[Saved data entries]
-- -- --

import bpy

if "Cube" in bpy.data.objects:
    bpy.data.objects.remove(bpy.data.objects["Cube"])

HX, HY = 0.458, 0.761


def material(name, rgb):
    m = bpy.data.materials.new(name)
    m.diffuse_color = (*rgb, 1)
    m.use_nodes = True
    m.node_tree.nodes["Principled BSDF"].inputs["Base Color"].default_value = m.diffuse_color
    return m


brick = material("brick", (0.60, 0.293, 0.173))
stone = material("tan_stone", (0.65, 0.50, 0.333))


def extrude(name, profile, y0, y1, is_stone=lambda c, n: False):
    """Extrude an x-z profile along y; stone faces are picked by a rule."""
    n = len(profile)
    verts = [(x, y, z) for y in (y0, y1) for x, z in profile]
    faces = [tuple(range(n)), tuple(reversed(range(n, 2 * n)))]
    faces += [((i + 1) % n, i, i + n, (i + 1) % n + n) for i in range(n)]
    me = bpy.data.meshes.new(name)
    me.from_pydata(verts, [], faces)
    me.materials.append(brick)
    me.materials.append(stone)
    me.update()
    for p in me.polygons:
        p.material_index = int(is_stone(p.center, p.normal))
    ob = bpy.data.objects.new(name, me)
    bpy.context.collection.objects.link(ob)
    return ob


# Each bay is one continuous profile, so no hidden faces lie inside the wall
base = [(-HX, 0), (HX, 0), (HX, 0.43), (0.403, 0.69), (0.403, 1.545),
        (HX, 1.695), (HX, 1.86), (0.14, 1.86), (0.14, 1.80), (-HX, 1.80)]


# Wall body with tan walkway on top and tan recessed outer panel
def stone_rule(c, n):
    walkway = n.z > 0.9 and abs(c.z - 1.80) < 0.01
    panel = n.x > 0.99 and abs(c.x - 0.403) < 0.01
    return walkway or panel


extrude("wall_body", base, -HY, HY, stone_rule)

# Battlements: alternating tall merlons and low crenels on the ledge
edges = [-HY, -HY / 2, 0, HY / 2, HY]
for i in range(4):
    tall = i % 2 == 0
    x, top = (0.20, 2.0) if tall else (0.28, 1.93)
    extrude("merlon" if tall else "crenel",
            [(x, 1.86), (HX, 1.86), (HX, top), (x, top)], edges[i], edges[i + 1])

-- -- --

**Problem to work on:** Would you please set down the lines from the one with "return walkway or panel" to the end of the data above, exactly and without any other lines?

**Answer space:**
    return walkway or panel


extrude("wall_body", base, -HY, HY, stone_rule)

# Battlements: alternating tall merlons and low crenels on the ledge
edges = [-HY, -HY / 2, 0, HY / 2, HY]
for i in range(4):
    tall = i % 2 == 0
    x, top = (0.20, 2.0) if tall else (0.28, 1.93)
    extrude("merlon" if tall else "crenel",
            [(x, 1.86), (HX, 1.86), (HX, top), (x, top)], edges[i], edges[i + 1])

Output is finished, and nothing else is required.